**Given records**.
--

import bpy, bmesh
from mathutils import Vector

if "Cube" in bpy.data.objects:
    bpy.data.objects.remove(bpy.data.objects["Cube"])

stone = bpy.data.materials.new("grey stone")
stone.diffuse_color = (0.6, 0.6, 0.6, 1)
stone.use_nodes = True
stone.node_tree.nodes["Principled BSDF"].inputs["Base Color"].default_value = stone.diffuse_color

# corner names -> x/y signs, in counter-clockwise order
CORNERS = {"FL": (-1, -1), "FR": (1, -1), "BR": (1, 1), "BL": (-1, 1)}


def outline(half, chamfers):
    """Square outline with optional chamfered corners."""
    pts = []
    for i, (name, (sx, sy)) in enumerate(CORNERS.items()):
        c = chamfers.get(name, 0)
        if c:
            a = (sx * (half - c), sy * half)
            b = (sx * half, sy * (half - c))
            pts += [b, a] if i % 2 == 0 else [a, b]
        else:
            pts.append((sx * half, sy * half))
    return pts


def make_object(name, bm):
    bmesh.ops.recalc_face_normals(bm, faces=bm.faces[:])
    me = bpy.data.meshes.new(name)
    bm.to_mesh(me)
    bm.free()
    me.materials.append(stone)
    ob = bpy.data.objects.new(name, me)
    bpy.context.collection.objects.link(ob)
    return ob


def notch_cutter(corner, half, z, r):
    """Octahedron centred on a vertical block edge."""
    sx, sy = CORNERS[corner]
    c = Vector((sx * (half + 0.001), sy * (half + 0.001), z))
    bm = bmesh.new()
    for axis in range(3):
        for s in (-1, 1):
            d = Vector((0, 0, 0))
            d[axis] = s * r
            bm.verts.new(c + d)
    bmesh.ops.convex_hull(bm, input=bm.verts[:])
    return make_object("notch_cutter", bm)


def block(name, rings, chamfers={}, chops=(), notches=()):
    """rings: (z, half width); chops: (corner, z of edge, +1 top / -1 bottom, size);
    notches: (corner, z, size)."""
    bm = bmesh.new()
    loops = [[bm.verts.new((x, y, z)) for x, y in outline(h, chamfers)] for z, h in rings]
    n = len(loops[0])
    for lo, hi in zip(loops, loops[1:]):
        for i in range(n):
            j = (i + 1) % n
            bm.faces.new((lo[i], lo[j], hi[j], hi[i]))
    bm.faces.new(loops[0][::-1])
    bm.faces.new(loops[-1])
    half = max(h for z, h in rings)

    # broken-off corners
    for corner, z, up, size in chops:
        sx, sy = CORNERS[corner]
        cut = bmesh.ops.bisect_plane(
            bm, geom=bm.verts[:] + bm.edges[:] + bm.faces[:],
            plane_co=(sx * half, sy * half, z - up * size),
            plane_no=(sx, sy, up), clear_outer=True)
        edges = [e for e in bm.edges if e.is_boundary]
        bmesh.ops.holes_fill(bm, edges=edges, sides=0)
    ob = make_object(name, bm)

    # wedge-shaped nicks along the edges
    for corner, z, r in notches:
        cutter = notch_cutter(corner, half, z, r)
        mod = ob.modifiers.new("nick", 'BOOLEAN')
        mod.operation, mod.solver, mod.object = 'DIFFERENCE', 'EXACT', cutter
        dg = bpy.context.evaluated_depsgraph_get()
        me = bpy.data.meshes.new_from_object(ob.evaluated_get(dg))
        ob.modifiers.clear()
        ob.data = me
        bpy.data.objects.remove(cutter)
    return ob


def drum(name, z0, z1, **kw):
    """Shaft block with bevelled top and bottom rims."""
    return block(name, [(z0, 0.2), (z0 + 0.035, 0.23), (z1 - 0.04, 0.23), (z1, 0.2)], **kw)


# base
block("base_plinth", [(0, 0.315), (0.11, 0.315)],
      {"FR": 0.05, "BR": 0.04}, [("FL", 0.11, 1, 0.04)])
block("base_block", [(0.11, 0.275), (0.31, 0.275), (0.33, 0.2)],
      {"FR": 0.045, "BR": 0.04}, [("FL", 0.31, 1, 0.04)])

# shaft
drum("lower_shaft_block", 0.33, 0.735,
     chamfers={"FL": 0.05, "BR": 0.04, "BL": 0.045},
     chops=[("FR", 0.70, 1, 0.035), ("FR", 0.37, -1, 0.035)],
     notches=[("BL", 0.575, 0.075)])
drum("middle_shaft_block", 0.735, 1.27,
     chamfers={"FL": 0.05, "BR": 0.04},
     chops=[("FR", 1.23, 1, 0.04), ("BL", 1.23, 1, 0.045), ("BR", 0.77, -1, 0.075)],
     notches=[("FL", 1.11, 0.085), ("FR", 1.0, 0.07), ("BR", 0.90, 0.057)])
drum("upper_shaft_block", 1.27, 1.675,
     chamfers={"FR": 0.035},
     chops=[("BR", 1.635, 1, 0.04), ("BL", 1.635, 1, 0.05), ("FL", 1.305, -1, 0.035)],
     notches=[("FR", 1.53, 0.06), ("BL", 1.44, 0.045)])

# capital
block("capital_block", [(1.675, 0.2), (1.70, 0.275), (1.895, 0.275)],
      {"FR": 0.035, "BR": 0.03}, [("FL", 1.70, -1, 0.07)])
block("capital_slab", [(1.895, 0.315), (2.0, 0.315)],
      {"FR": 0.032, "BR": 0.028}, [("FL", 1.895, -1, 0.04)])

--

Gather each line of the listing that holds the string "data".

**Final answer**.
if "Cube" in bpy.data.objects:
    bpy.data.objects.remove(bpy.data.objects["Cube"])
stone = bpy.data.materials.new("grey stone")
    me = bpy.data.meshes.new(name)
    ob = bpy.data.objects.new(name, me)
        me = bpy.data.meshes.new_from_object(ob.evaluated_get(dg))
        ob.data = me
        bpy.data.objects.remove(cutter)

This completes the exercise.